As it turns out, I was lucky enough to attend a screening of The Wave” at a theater in Northern California with Ron Jones in attendance to answer questions. Jones confirmed that the events in the film were essentially accurate (except for the very end). His students did, indeed, become this powerful, unified, aggressively-superior clique, all within the course of 5 days.
For the students in the Wave, there were clearly some benefits derived:
Their intelligence was piqued and their interest ignited.
They felt neat, organized and disciplined.
They felt a sense of community (something many were not experiencing in their home lives).
They felt the power of numbers.
They were given a purpose.
They felt individually empowered.
Energizing stuff. And of course, dangerous as well, in the wrong hands. The cost of this experiment was the students surrendering their freedom of thought…their ability to challenge authority. By reaping the benefits of the Wave, the students traded in their basic, human rights: as people, as individuals. And as the violence escalated, no one was willing to “go against the flow” as things got further and further out of hand.
As a team building leader and coach, viewing “The Wave” got me thinking about the groups I work with. So often, I observe managers urging their teams to become unified via hatred of another group, company or division. To aid in this effort, they create a team name, a team logo, and a team purpose. And this method is highly effective in the short term: as long as they don’t cross the line into aggressive behavior (which I HAVE seen happen!)
So what can we do build our teams without creating mini-fascist states?
I believe the key is to employ participatory decision making, whether that takes the shape of majority vote, consensus, or something else you can come up with. There are no sheep in a high-performance team. All participants have to challenge authority: assertively but constructively, within respectful, agreed-upon channels and procedures.
And we can’t unify via hate.

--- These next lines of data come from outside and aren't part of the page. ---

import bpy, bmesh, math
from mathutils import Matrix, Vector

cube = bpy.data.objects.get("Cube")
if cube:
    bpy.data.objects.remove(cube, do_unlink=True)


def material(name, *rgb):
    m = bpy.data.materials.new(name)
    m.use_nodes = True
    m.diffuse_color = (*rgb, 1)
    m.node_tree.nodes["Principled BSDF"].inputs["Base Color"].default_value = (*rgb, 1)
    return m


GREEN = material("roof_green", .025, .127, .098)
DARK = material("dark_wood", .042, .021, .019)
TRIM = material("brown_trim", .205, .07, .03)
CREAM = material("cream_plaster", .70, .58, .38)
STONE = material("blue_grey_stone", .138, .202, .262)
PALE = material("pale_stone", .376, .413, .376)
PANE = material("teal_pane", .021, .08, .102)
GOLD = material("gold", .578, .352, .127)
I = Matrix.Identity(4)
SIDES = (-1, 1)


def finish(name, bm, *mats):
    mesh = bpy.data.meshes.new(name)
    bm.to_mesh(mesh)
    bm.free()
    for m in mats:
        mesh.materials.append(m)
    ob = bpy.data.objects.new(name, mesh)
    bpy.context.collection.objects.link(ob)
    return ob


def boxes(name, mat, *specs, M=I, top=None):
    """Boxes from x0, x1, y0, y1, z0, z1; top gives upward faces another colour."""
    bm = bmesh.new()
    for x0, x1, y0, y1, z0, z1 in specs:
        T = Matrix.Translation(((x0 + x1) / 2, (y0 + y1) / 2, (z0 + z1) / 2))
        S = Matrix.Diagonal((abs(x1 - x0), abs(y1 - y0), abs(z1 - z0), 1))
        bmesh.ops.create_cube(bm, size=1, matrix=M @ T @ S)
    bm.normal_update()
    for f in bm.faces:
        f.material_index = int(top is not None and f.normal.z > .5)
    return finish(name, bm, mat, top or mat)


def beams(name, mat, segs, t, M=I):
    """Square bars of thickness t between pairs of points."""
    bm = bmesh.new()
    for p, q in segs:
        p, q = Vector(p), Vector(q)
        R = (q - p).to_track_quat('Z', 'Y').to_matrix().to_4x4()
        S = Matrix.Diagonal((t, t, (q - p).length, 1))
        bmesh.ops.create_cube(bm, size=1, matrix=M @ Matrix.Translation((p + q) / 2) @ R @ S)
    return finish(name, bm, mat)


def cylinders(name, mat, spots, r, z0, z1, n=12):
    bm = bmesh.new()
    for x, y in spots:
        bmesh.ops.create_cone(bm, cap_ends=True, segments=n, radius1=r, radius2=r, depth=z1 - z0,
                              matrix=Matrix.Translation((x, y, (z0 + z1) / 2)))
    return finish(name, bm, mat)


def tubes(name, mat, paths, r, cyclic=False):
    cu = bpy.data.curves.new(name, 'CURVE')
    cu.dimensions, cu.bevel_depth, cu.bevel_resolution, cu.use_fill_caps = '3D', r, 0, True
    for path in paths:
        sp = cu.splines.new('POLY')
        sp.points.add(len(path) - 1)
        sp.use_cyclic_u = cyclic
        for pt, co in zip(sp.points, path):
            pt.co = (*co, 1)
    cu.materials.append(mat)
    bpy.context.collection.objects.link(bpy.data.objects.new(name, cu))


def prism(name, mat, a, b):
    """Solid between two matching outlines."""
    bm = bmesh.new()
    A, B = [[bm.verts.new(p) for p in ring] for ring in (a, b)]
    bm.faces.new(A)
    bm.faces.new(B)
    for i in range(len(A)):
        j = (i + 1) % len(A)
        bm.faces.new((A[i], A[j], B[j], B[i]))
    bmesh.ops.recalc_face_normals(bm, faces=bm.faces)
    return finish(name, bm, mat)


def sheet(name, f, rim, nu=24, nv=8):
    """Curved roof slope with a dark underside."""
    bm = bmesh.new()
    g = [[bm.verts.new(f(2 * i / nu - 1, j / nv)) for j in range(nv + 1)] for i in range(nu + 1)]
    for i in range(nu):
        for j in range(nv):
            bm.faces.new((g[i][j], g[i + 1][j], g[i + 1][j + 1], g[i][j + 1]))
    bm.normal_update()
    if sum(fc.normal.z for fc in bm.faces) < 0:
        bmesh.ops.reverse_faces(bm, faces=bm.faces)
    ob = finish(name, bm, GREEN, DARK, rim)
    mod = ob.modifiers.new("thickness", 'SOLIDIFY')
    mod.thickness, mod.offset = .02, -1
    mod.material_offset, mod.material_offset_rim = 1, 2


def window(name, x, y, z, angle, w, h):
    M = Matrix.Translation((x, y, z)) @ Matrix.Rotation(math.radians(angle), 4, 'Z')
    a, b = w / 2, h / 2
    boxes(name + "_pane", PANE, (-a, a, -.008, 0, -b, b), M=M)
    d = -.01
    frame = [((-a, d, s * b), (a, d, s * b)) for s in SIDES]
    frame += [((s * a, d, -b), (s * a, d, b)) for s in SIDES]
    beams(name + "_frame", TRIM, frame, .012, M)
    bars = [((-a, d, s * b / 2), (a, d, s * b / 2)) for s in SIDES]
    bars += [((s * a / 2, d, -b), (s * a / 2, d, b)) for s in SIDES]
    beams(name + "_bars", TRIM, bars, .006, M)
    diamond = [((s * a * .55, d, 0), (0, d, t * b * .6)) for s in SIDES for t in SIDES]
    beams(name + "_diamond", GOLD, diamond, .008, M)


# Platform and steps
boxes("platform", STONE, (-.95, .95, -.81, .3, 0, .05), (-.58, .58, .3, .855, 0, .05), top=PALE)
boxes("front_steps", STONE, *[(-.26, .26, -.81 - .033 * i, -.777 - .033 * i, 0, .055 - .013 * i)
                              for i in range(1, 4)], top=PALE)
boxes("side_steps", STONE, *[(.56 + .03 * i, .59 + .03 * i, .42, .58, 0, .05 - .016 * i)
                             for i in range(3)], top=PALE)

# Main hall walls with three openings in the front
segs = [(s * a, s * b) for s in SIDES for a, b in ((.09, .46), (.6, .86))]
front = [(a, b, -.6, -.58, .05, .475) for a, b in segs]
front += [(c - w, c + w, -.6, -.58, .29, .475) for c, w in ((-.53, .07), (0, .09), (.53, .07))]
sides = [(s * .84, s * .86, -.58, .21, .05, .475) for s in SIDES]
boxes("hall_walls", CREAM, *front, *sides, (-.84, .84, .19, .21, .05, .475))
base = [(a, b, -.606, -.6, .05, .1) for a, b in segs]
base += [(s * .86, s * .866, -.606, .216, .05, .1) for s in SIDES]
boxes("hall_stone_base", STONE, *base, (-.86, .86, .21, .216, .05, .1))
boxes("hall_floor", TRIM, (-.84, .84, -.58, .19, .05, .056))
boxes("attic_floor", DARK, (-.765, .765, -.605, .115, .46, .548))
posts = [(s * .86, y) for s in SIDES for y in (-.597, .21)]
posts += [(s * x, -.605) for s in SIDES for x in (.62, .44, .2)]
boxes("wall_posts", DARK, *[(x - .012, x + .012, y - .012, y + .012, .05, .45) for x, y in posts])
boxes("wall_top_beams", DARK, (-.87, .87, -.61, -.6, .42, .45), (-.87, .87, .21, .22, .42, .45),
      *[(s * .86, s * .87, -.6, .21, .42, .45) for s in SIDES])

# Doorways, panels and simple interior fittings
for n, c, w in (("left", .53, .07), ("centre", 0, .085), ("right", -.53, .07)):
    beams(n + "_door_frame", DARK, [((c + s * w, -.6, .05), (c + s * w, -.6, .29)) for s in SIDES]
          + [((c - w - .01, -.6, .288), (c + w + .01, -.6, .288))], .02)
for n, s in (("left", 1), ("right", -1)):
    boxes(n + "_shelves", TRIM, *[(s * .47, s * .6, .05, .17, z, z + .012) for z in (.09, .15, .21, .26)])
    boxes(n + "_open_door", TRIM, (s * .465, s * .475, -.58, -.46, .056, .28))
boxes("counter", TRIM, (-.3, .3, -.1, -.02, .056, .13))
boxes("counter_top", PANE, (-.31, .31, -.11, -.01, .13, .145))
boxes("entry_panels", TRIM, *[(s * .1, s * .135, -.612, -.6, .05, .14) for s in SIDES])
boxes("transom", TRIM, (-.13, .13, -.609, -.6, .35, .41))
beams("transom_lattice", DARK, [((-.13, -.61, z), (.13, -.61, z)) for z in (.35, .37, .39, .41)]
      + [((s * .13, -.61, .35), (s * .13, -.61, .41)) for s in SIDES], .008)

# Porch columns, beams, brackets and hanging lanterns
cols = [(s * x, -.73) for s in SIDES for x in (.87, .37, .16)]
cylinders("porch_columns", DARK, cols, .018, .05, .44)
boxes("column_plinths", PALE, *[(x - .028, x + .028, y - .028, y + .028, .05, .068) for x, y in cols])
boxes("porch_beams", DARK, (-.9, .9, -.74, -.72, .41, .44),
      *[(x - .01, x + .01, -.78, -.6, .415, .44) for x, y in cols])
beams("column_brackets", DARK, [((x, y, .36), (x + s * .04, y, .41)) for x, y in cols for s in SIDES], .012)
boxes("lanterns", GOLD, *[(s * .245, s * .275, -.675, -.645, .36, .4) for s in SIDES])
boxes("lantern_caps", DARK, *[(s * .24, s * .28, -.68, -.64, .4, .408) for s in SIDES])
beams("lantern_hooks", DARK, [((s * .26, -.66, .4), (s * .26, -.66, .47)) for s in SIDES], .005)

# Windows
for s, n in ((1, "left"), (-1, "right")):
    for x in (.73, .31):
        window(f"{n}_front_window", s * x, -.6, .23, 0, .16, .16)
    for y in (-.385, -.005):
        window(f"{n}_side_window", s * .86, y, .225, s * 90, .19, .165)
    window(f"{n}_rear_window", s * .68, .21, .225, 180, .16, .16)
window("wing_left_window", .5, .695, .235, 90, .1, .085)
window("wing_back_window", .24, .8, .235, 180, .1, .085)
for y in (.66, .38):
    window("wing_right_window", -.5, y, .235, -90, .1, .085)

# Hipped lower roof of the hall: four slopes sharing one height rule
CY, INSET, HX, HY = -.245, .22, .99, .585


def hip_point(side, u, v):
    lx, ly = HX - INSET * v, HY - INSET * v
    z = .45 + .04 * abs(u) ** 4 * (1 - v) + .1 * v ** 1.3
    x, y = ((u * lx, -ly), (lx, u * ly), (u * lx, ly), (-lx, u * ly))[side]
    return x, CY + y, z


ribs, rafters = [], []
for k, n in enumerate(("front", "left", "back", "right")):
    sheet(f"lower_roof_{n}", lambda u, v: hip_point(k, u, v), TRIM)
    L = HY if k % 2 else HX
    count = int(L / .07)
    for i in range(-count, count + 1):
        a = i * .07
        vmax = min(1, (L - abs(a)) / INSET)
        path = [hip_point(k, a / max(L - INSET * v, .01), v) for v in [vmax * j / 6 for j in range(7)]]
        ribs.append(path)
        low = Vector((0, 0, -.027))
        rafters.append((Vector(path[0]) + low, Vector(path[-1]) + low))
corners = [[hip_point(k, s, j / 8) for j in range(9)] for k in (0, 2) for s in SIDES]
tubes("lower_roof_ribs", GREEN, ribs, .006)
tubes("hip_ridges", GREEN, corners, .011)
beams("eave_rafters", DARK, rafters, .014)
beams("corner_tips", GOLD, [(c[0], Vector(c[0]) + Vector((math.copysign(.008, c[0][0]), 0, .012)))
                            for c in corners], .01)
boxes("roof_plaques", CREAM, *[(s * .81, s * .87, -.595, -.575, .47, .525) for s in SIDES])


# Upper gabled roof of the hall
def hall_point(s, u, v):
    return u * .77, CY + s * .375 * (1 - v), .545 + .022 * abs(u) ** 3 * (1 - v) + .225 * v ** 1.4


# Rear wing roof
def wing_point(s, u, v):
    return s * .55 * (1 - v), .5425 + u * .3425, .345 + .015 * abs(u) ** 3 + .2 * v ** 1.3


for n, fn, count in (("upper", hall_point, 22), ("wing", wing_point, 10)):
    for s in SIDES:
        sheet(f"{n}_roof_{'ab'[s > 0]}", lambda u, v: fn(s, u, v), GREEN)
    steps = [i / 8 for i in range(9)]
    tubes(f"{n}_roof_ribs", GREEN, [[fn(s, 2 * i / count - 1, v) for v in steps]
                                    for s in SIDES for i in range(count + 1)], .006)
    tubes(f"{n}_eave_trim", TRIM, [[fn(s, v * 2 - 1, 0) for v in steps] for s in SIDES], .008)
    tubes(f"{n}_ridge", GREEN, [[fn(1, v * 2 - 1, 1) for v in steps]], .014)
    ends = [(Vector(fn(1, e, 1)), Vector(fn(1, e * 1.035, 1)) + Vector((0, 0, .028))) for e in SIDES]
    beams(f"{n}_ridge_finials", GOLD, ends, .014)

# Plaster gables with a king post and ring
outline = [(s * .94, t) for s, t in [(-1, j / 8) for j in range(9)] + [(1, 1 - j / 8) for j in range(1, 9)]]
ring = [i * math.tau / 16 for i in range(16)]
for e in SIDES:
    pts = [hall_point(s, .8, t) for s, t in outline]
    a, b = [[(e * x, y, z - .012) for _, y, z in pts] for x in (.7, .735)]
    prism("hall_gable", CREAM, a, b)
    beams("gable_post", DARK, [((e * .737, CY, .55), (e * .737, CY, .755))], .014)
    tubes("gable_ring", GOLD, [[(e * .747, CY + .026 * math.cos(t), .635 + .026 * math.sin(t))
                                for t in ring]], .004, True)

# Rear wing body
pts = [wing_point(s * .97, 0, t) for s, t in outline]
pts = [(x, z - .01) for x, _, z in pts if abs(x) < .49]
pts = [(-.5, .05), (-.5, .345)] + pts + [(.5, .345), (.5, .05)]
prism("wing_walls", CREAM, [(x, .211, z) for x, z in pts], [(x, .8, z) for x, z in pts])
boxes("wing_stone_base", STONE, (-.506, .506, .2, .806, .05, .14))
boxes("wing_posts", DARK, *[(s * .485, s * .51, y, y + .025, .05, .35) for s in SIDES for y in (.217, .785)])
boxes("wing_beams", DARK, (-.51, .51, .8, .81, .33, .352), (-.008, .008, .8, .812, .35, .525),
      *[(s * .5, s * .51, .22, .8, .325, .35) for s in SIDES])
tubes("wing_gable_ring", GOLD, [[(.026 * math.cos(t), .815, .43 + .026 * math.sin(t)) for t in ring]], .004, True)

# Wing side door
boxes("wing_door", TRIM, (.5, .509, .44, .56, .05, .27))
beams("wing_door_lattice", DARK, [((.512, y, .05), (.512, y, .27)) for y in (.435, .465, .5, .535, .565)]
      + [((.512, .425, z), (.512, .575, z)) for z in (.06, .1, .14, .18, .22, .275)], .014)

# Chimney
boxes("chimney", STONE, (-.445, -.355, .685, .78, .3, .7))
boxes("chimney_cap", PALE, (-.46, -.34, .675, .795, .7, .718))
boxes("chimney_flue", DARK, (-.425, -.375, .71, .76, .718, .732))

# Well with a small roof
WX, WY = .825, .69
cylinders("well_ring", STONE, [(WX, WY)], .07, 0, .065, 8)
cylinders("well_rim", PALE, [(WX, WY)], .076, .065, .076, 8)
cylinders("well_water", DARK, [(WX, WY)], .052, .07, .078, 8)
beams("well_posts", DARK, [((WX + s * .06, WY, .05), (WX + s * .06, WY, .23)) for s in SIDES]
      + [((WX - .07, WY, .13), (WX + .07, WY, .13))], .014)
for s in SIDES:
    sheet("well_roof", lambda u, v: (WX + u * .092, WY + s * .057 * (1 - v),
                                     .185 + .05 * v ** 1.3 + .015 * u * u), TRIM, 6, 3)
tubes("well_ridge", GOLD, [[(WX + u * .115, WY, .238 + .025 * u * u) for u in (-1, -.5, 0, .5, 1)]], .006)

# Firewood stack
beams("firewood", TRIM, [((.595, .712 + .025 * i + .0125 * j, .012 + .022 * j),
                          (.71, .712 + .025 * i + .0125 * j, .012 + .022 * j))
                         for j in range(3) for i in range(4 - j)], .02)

Organizations, like societies, are made up of a variety of different groups and teams. Although acting independently to achieve their own results, teams are also part of something bigger. During times of crisis, they may even need to coordinate with other teams and groups, for the common good. Where will they be if they detest their counterparts on other groups? Look at the current gridlock in the US Senate!
The team leaders’ challenge, then, is to bring his/her team together using a different inspiration, one that unifies via camaraderie and positivity vs. dislike of others.
I advise you all to give “The Wave” a viewing. You may just reconsider your own, current “wave” of team leadership.